Work instruction:
Copy each line below holding "enumerate".

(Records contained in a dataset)
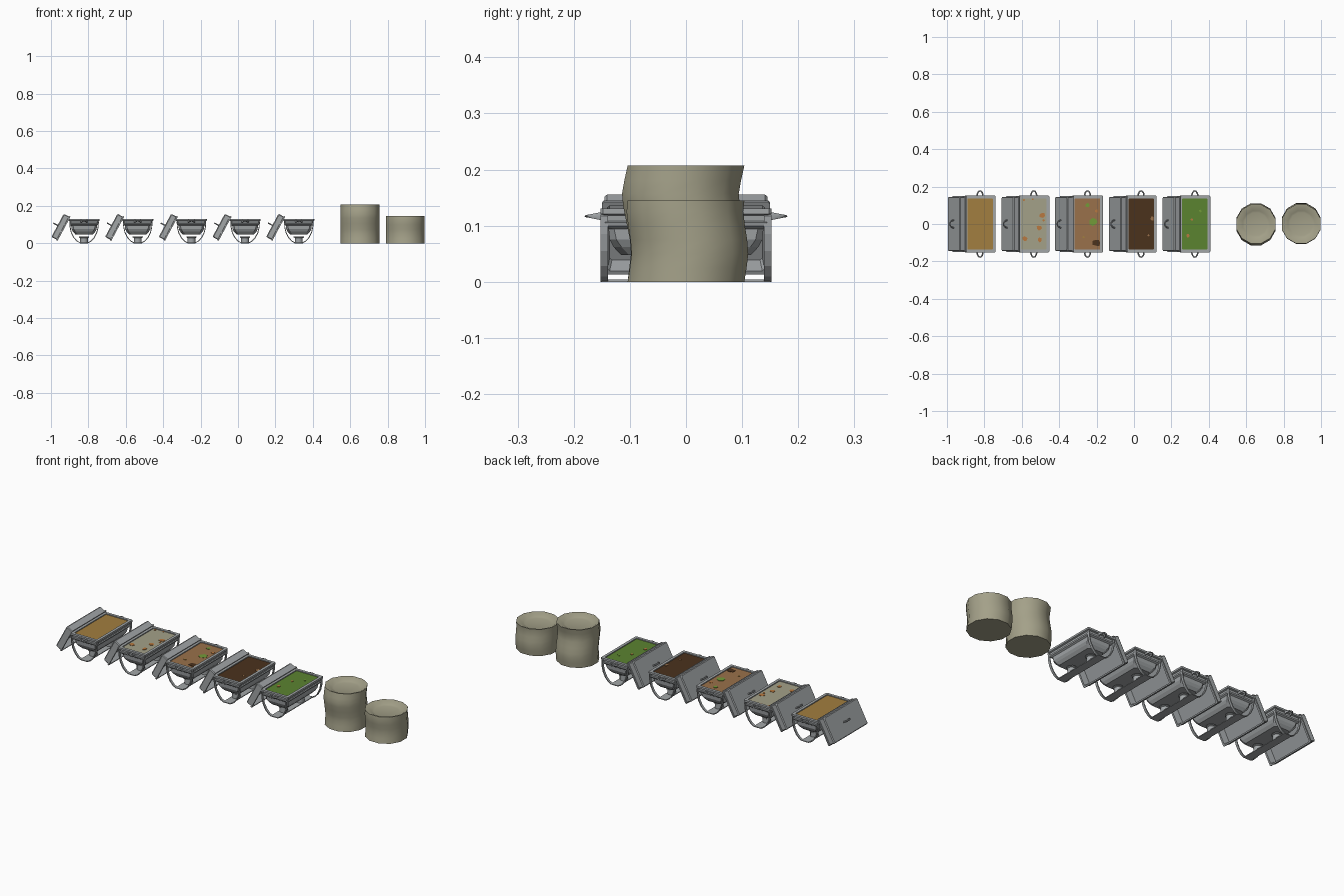
import bpy, bmesh, math, random
from mathutils import Matrix, Vector

if "Cube" in bpy.data.objects:
    bpy.data.objects.remove(bpy.data.objects["Cube"])

random.seed(3)


def material(name, r, g, b):
    m = bpy.data.materials.new(name)
    m.diffuse_color = (r, g, b, 1)
    m.use_nodes = True
    m.node_tree.nodes["Principled BSDF"].inputs["Base Color"].default_value = m.diffuse_color
    return m


STEEL = material("steel_grey", 0.36, 0.38, 0.39)
CREAM = material("plate_cream", 0.37, 0.355, 0.25)
TAN = material("golden_tan", 0.36, 0.21, 0.05)
BROWN = material("warm_brown", 0.32, 0.165, 0.07)
DARK = material("dark_brown", 0.07, 0.032, 0.012)
GREEN = material("leaf_green", 0.105, 0.23, 0.03)
ORANGE = material("orange", 0.48, 0.19, 0.05)
LIME = material("bright_green", 0.17, 0.33, 0.04)


def finish(name, bm, mat, matrix=None, smooth=None):
    bmesh.ops.recalc_face_normals(bm, faces=bm.faces)
    if matrix:
        bm.transform(matrix)
    me = bpy.data.meshes.new(name)
    bm.to_mesh(me)
    bm.free()
    me.materials.append(mat)
    if smooth:
        me.shade_smooth()
        me.set_sharp_from_angle(angle=math.radians(smooth))
    ob = bpy.data.objects.new(name, me)
    bpy.context.collection.objects.link(ob)
    return ob


def skin(rings, cap_start=True, cap_end=True):
    """Bridge closed rings of points into a surface."""
    bm = bmesh.new()
    vs = [[bm.verts.new(p) for p in r] for r in rings]
    n = len(vs[0])
    for a, b in zip(vs, vs[1:]):
        for i in range(n):
            j = (i + 1) % n
            bm.faces.new((a[i], a[j], b[j], b[i]))
    if cap_start:
        bm.faces.new(vs[0])
    if cap_end:
        bm.faces.new(vs[-1])
    return bm


def rect(hx, hy, z, c=0.004):
    """Rectangle with clipped corners."""
    return [(sx * (hx - a), sy * (hy - b), z)
            for sx, sy, a, b in ((1, 1, 0, c), (1, 1, c, 0), (-1, 1, c, 0), (-1, 1, 0, c),
                                 (-1, -1, 0, c), (-1, -1, c, 0), (1, -1, c, 0), (1, -1, 0, c))]


def box(name, hx, hy, z0, z1, mat, m):
    return finish(name, skin([rect(hx, hy, z0, 0.001), rect(hx, hy, z1, 0.001)]), mat, m)


def grip(name, width, reach, thick, tip, matrix):
    """Half-loop handle in the local xy plane, thinner toward its tip."""
    rings = []
    for k in range(9):
        t = math.pi * k / 8
        out = Vector((math.cos(t), math.sin(t), 0))
        c = Vector((out.x * width, out.y * reach, 0))
        h = thick + (tip - thick) * math.sin(t)
        rings.append([c + out * math.cos(a) * 0.004 + Vector((0, 0, math.sin(a) * h))
                      for a in [math.tau * i / 6 for i in range(6)]])
    return finish(name, skin(rings), STEEL, matrix, 50)


def leg_strip(name, sx, sy, m):
    """Thin curved strip from the rim corner down to the shelf."""
    path = [(0.079, 0.117), (0.077, 0.085), (0.070, 0.055), (0.056, 0.028), (0.038, 0.009), (0.020, 0.0)]
    rings = []
    for x, z in path:
        rings.append([(sx * x, sy * 0.152, z), (sx * x, sy * 0.139, z),
                      (sx * (x - 0.004), sy * 0.139, z + 0.003), (sx * (x - 0.004), sy * 0.152, z + 0.003)])
    return finish(name, skin(rings), STEEL, m)


def chafing_dish(i, x, food, bits):
    m = Matrix.Translation((x, 0, 0))
    tag = "_%d" % (i + 1)
    # pan with rim, recess and tapered water bath
    finish("pan" + tag, skin([
        rect(0.068, 0.137, 0.121), rect(0.068, 0.137, 0.131), rect(0.083, 0.152, 0.131),
        rect(0.083, 0.152, 0.121), rect(0.075, 0.144, 0.118), rect(0.074, 0.143, 0.108),
        rect(0.079, 0.148, 0.106), rect(0.077, 0.146, 0.099), rect(0.069, 0.138, 0.094, 0.01),
        rect(0.067, 0.136, 0.075, 0.012), rect(0.060, 0.129, 0.062, 0.014),
        rect(0.047, 0.116, 0.048, 0.014)], cap_start=False), STEEL, m)
    # food surface and scattered pieces
    box("food" + tag, 0.0685, 0.1375, 0.120, 0.126, food, m)
    for k, (bx, by, r, mat) in enumerate(bits):
        pts = [(max(-.067, min(.067, bx + r * s * math.cos(a))), by + r * s * math.sin(a))
               for a, s in [(math.tau * j / 7, random.uniform(0.7, 1.15)) for j in range(7)]]
        finish("food_piece" + tag + "_%d" % k,
               skin([[(px, py, z) for px, py in pts] for z in (0.125, 0.128)]), mat, m)
    # stand: four strips, shelf and two burners
    for sx in (-1, 1):
        for sy in (-1, 1):
            leg_strip("stand_leg" + tag, sx, sy, m)
    box("burner_shelf" + tag, 0.022, 0.151, 0.0, 0.004, STEEL, m)
    for sy in (-1, 1):
        rings = [[(r * math.cos(math.tau * j / 12), r * math.sin(math.tau * j / 12), z) for j in range(12)]
                 for r, z in ((0.021, 0.003), (0.021, 0.028), (0.027, 0.031), (0.027, 0.035))]
        finish("burner" + tag, skin(rings), STEEL, m @ Matrix.Translation((0, sy * 0.07, 0)), 40)
    # side handles
    for sy in (-1, 1):
        grip("side_handle" + tag, 0.016, 0.029, 0.009, 0.002,
             m @ Matrix.Translation((0, sy * 0.148, 0.117)) @ Matrix.Scale(sy, 4, (0, 1, 0)))
    # lid leaning on the left side: local x runs up its slope, local z is outward
    u, n = Vector((0.472, 0, 0.882)), Vector((-0.882, 0, 0.472))
    lean = Matrix((u, (0, 1, 0), n)).transposed().to_4x4()
    lid = m @ Matrix.Translation((-0.107, 0, 0.0775)) @ lean
    finish("lid" + tag, skin([
        rect(0.062, 0.136, 0.034), rect(0.066, 0.140, 0.0), rect(0.073, 0.150, 0.0),
        rect(0.073, 0.150, 0.007), rect(0.070, 0.145, 0.008), rect(0.070, 0.145, 0.034),
        rect(0.066, 0.141, 0.039)]), STEEL, lid)
    stand_up = Matrix(((0, 0, 1, 0), (1, 0, 0, 0), (0, 1, 0, 0.037), (0, 0, 0, 1)))
    grip("lid_handle" + tag, 0.02, 0.025, 0.004, 0.004, lid @ stand_up)


FOODS = [
    (TAN, []),
    (CREAM, [(0.047, 0.045, 0.017, ORANGE), (0.03, -0.02, 0.014, ORANGE), (-0.047, -0.078, 0.014, ORANGE),
             (0.032, -0.085, 0.013, ORANGE), (-0.006, 0.132, 0.005, ORANGE), (-0.053, 0.128, 0.006, ORANGE),
             (0.052, 0.02, 0.007, ORANGE)]),
    (BROWN, [(0.032, 0.01, 0.021, LIME), (0.0, 0.1, 0.011, LIME), (0.05, -0.1, 0.022, DARK),
             (-0.02, -0.07, 0.007, TAN), (0.05, 0.07, 0.009, ORANGE)]),
    (DARK, [(0.06, 0.03, 0.013, BROWN), (0.04, -0.06, 0.006, BROWN)]),
    (GREEN, [(-0.016, 0.024, 0.007, ORANGE), (-0.037, -0.062, 0.01, ORANGE), (0.03, 0.07, 0.008, LIME)]),
]
for i, (food, bits) in enumerate(FOODS):
    chafing_dish(i, -0.823 + 0.287 * i, food, bits)


def plate_stack(name, x, height, sway):
    """Swaying 12-sided stack ending in a hollow plate."""
    prof = [(0.104, z, off) for z, off in sway]
    prof += [(0.098, height, 0), (0.070, height - 0.014, 0), (0.060, height - 0.017, 0)]
    rings = [[(r * math.cos(math.tau * (j + 0.5) / 12) / math.cos(math.pi / 12),
               off + r * math.sin(math.tau * (j + 0.5) / 12) / math.cos(math.pi / 12), z)
              for j in range(12)] for r, z, off in prof]
    finish(name, skin(rings), CREAM, Matrix.Translation((x, 0, 0)), 40)


# plate stacks
plate_stack("tall_plate_stack", 0.652, 0.207,
            [(0, 0), (0.025, 0.003), (0.05, 0.006), (0.075, 0.004), (0.105, -0.002),
             (0.135, -0.008), (0.157, -0.010), (0.18, -0.006), (0.207, 0)])
plate_stack("short_plate_stack", 0.894, 0.145,
            [(0, 0), (0.025, 0.004), (0.05, 0.007), (0.075, 0.005), (0.1, 0.001), (0.125, -0.002), (0.145, 0)])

Solution to this problem:
    for k, (bx, by, r, mat) in enumerate(bits):
for i, (food, bits) in enumerate(FOODS):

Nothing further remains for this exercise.